* MATERIAL PROVIDED *
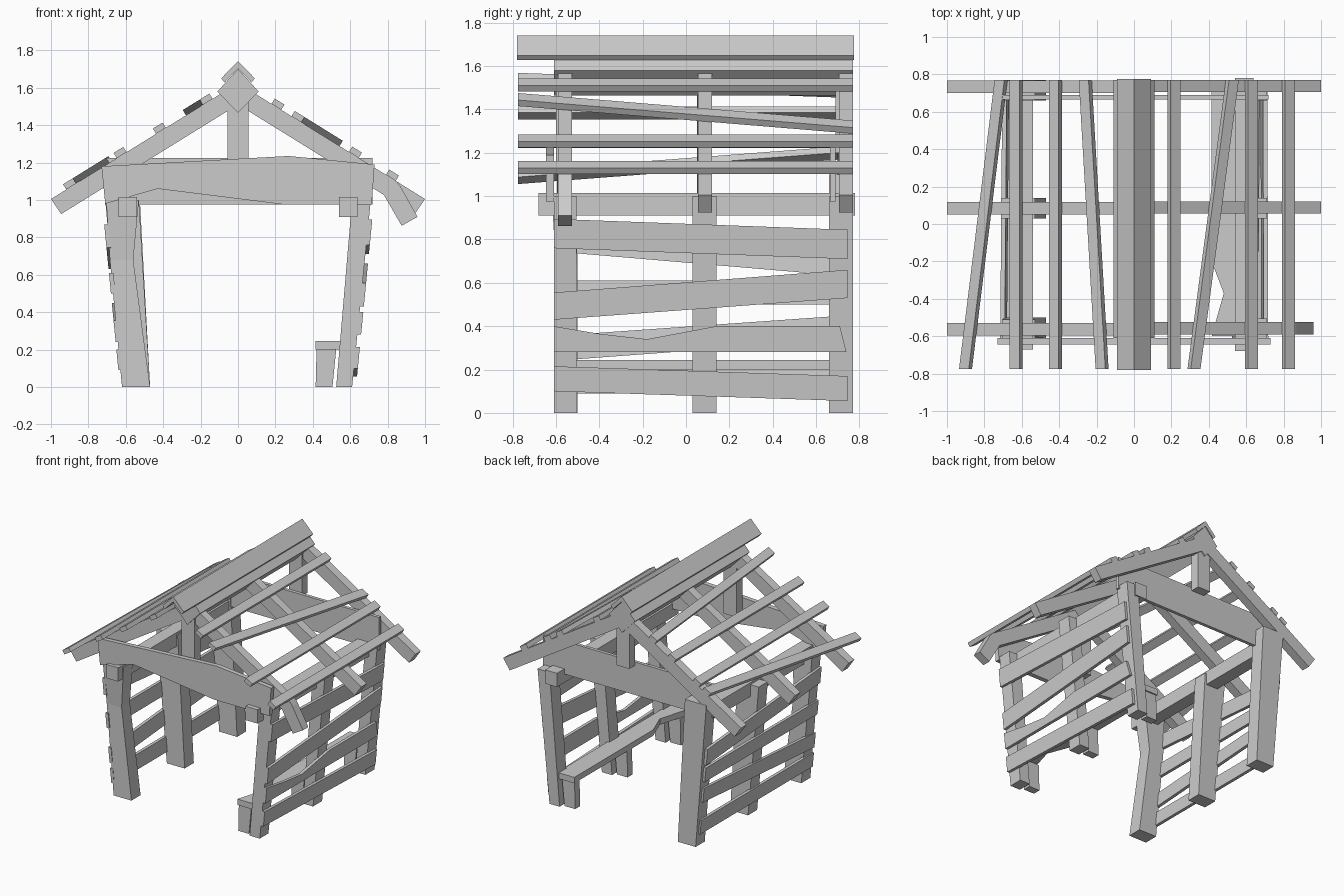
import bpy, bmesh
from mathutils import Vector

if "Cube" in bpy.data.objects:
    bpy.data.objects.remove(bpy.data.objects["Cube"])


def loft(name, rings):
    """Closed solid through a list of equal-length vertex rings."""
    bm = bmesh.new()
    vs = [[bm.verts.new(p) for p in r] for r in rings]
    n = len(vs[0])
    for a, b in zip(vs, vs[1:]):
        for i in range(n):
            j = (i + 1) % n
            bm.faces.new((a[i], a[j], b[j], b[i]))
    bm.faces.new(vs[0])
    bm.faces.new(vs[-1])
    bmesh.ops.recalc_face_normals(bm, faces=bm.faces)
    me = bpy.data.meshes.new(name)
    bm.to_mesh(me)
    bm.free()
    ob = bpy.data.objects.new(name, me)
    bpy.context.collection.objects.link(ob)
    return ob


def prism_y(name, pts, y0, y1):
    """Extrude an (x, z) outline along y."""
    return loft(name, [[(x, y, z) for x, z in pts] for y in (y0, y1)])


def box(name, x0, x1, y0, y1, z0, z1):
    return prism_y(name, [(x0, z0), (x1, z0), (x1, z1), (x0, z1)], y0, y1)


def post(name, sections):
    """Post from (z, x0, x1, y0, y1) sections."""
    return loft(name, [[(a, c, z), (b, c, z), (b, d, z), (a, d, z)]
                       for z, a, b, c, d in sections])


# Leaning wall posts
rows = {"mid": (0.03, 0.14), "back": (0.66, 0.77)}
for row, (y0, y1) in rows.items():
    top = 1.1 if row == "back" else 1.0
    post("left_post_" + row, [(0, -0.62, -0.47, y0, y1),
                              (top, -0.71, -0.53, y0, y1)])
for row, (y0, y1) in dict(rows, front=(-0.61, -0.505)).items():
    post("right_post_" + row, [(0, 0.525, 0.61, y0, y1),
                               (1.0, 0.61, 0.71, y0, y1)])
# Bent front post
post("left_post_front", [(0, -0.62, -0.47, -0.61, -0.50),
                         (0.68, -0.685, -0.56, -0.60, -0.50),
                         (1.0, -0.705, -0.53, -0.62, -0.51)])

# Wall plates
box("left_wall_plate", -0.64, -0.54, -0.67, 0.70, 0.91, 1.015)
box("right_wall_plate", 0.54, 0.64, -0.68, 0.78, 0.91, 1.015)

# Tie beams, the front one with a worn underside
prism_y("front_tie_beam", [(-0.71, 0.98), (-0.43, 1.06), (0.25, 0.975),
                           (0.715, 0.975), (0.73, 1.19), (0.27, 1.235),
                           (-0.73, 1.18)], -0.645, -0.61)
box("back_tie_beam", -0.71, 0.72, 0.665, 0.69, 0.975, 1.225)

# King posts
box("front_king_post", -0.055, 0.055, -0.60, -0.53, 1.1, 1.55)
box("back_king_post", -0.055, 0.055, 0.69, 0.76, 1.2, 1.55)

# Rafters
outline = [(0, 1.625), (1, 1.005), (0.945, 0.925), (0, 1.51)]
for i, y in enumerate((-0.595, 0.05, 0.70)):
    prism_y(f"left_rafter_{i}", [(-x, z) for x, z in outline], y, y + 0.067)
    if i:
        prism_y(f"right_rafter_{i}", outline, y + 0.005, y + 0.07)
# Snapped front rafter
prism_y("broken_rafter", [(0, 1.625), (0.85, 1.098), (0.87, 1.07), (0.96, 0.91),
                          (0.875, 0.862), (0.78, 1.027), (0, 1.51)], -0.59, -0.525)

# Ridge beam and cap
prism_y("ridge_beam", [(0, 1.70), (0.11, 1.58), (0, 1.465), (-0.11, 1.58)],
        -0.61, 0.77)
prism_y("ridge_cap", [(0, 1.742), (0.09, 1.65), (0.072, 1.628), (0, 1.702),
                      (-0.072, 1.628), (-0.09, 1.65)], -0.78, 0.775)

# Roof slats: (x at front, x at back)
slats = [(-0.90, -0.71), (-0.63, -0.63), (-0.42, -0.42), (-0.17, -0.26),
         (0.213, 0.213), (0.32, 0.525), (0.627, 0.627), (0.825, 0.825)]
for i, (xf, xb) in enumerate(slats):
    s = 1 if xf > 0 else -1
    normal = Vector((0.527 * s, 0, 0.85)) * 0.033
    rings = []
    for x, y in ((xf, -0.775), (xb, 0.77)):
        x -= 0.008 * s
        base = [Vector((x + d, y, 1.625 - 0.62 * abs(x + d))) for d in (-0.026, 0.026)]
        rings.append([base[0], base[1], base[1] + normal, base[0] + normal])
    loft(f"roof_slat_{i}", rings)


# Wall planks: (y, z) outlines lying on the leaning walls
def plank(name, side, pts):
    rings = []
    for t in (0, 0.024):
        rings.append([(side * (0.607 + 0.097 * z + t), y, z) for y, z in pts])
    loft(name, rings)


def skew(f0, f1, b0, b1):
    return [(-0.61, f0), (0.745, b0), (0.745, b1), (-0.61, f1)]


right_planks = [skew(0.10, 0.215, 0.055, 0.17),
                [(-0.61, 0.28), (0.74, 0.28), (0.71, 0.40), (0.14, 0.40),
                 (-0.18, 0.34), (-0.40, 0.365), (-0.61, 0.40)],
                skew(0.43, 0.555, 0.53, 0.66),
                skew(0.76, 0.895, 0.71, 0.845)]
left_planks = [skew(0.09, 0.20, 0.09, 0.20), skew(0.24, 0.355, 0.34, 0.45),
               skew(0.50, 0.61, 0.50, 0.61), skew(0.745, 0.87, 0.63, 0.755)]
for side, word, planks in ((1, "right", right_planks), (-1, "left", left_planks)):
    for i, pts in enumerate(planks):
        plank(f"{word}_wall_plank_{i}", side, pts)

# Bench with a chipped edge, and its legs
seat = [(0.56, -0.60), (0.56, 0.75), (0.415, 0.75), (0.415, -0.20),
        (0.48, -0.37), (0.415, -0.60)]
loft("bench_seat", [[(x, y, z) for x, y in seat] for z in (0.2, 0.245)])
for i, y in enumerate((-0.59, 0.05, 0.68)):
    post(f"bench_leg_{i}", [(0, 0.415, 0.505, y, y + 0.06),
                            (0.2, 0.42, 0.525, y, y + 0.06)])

* TASK DIRECTIONS *
Set down the entries above exactly, and keep every picture out of your copy.

* SOLUTION TO THIS PROBLEM *
import bpy, bmesh
from mathutils import Vector

if "Cube" in bpy.data.objects:
    bpy.data.objects.remove(bpy.data.objects["Cube"])


def loft(name, rings):
    """Closed solid through a list of equal-length vertex rings."""
    bm = bmesh.new()
    vs = [[bm.verts.new(p) for p in r] for r in rings]
    n = len(vs[0])
    for a, b in zip(vs, vs[1:]):
        for i in range(n):
            j = (i + 1) % n
            bm.faces.new((a[i], a[j], b[j], b[i]))
    bm.faces.new(vs[0])
    bm.faces.new(vs[-1])
    bmesh.ops.recalc_face_normals(bm, faces=bm.faces)
    me = bpy.data.meshes.new(name)
    bm.to_mesh(me)
    bm.free()
    ob = bpy.data.objects.new(name, me)
    bpy.context.collection.objects.link(ob)
    return ob


def prism_y(name, pts, y0, y1):
    """Extrude an (x, z) outline along y."""
    return loft(name, [[(x, y, z) for x, z in pts] for y in (y0, y1)])


def box(name, x0, x1, y0, y1, z0, z1):
    return prism_y(name, [(x0, z0), (x1, z0), (x1, z1), (x0, z1)], y0, y1)


def post(name, sections):
    """Post from (z, x0, x1, y0, y1) sections."""
    return loft(name, [[(a, c, z), (b, c, z), (b, d, z), (a, d, z)]
                       for z, a, b, c, d in sections])


# Leaning wall posts
rows = {"mid": (0.03, 0.14), "back": (0.66, 0.77)}
for row, (y0, y1) in rows.items():
    top = 1.1 if row == "back" else 1.0
    post("left_post_" + row, [(0, -0.62, -0.47, y0, y1),
                              (top, -0.71, -0.53, y0, y1)])
for row, (y0, y1) in dict(rows, front=(-0.61, -0.505)).items():
    post("right_post_" + row, [(0, 0.525, 0.61, y0, y1),
                               (1.0, 0.61, 0.71, y0, y1)])
# Bent front post
post("left_post_front", [(0, -0.62, -0.47, -0.61, -0.50),
                         (0.68, -0.685, -0.56, -0.60, -0.50),
                         (1.0, -0.705, -0.53, -0.62, -0.51)])

# Wall plates
box("left_wall_plate", -0.64, -0.54, -0.67, 0.70, 0.91, 1.015)
box("right_wall_plate", 0.54, 0.64, -0.68, 0.78, 0.91, 1.015)

# Tie beams, the front one with a worn underside
prism_y("front_tie_beam", [(-0.71, 0.98), (-0.43, 1.06), (0.25, 0.975),
                           (0.715, 0.975), (0.73, 1.19), (0.27, 1.235),
                           (-0.73, 1.18)], -0.645, -0.61)
box("back_tie_beam", -0.71, 0.72, 0.665, 0.69, 0.975, 1.225)

# King posts
box("front_king_post", -0.055, 0.055, -0.60, -0.53, 1.1, 1.55)
box("back_king_post", -0.055, 0.055, 0.69, 0.76, 1.2, 1.55)

# Rafters
outline = [(0, 1.625), (1, 1.005), (0.945, 0.925), (0, 1.51)]
for i, y in enumerate((-0.595, 0.05, 0.70)):
    prism_y(f"left_rafter_{i}", [(-x, z) for x, z in outline], y, y + 0.067)
    if i:
        prism_y(f"right_rafter_{i}", outline, y + 0.005, y + 0.07)
# Snapped front rafter
prism_y("broken_rafter", [(0, 1.625), (0.85, 1.098), (0.87, 1.07), (0.96, 0.91),
                          (0.875, 0.862), (0.78, 1.027), (0, 1.51)], -0.59, -0.525)

# Ridge beam and cap
prism_y("ridge_beam", [(0, 1.70), (0.11, 1.58), (0, 1.465), (-0.11, 1.58)],
        -0.61, 0.77)
prism_y("ridge_cap", [(0, 1.742), (0.09, 1.65), (0.072, 1.628), (0, 1.702),
                      (-0.072, 1.628), (-0.09, 1.65)], -0.78, 0.775)

# Roof slats: (x at front, x at back)
slats = [(-0.90, -0.71), (-0.63, -0.63), (-0.42, -0.42), (-0.17, -0.26),
         (0.213, 0.213), (0.32, 0.525), (0.627, 0.627), (0.825, 0.825)]
for i, (xf, xb) in enumerate(slats):
    s = 1 if xf > 0 else -1
    normal = Vector((0.527 * s, 0, 0.85)) * 0.033
    rings = []
    for x, y in ((xf, -0.775), (xb, 0.77)):
        x -= 0.008 * s
        base = [Vector((x + d, y, 1.625 - 0.62 * abs(x + d))) for d in (-0.026, 0.026)]
        rings.append([base[0], base[1], base[1] + normal, base[0] + normal])
    loft(f"roof_slat_{i}", rings)


# Wall planks: (y, z) outlines lying on the leaning walls
def plank(name, side, pts):
    rings = []
    for t in (0, 0.024):
        rings.append([(side * (0.607 + 0.097 * z + t), y, z) for y, z in pts])
    loft(name, rings)


def skew(f0, f1, b0, b1):
    return [(-0.61, f0), (0.745, b0), (0.745, b1), (-0.61, f1)]


right_planks = [skew(0.10, 0.215, 0.055, 0.17),
                [(-0.61, 0.28), (0.74, 0.28), (0.71, 0.40), (0.14, 0.40),
                 (-0.18, 0.34), (-0.40, 0.365), (-0.61, 0.40)],
                skew(0.43, 0.555, 0.53, 0.66),
                skew(0.76, 0.895, 0.71, 0.845)]
left_planks = [skew(0.09, 0.20, 0.09, 0.20), skew(0.24, 0.355, 0.34, 0.45),
               skew(0.50, 0.61, 0.50, 0.61), skew(0.745, 0.87, 0.63, 0.755)]
for side, word, planks in ((1, "right", right_planks), (-1, "left", left_planks)):
    for i, pts in enumerate(planks):
        plank(f"{word}_wall_plank_{i}", side, pts)

# Bench with a chipped edge, and its legs
seat = [(0.56, -0.60), (0.56, 0.75), (0.415, 0.75), (0.415, -0.20),
        (0.48, -0.37), (0.415, -0.60)]
loft("bench_seat", [[(x, y, z) for x, y in seat] for z in (0.2, 0.245)])
for i, y in enumerate((-0.59, 0.05, 0.68)):
    post(f"bench_leg_{i}", [(0, 0.415, 0.505, y, y + 0.06),
                            (0.2, 0.42, 0.525, y, y + 0.06)])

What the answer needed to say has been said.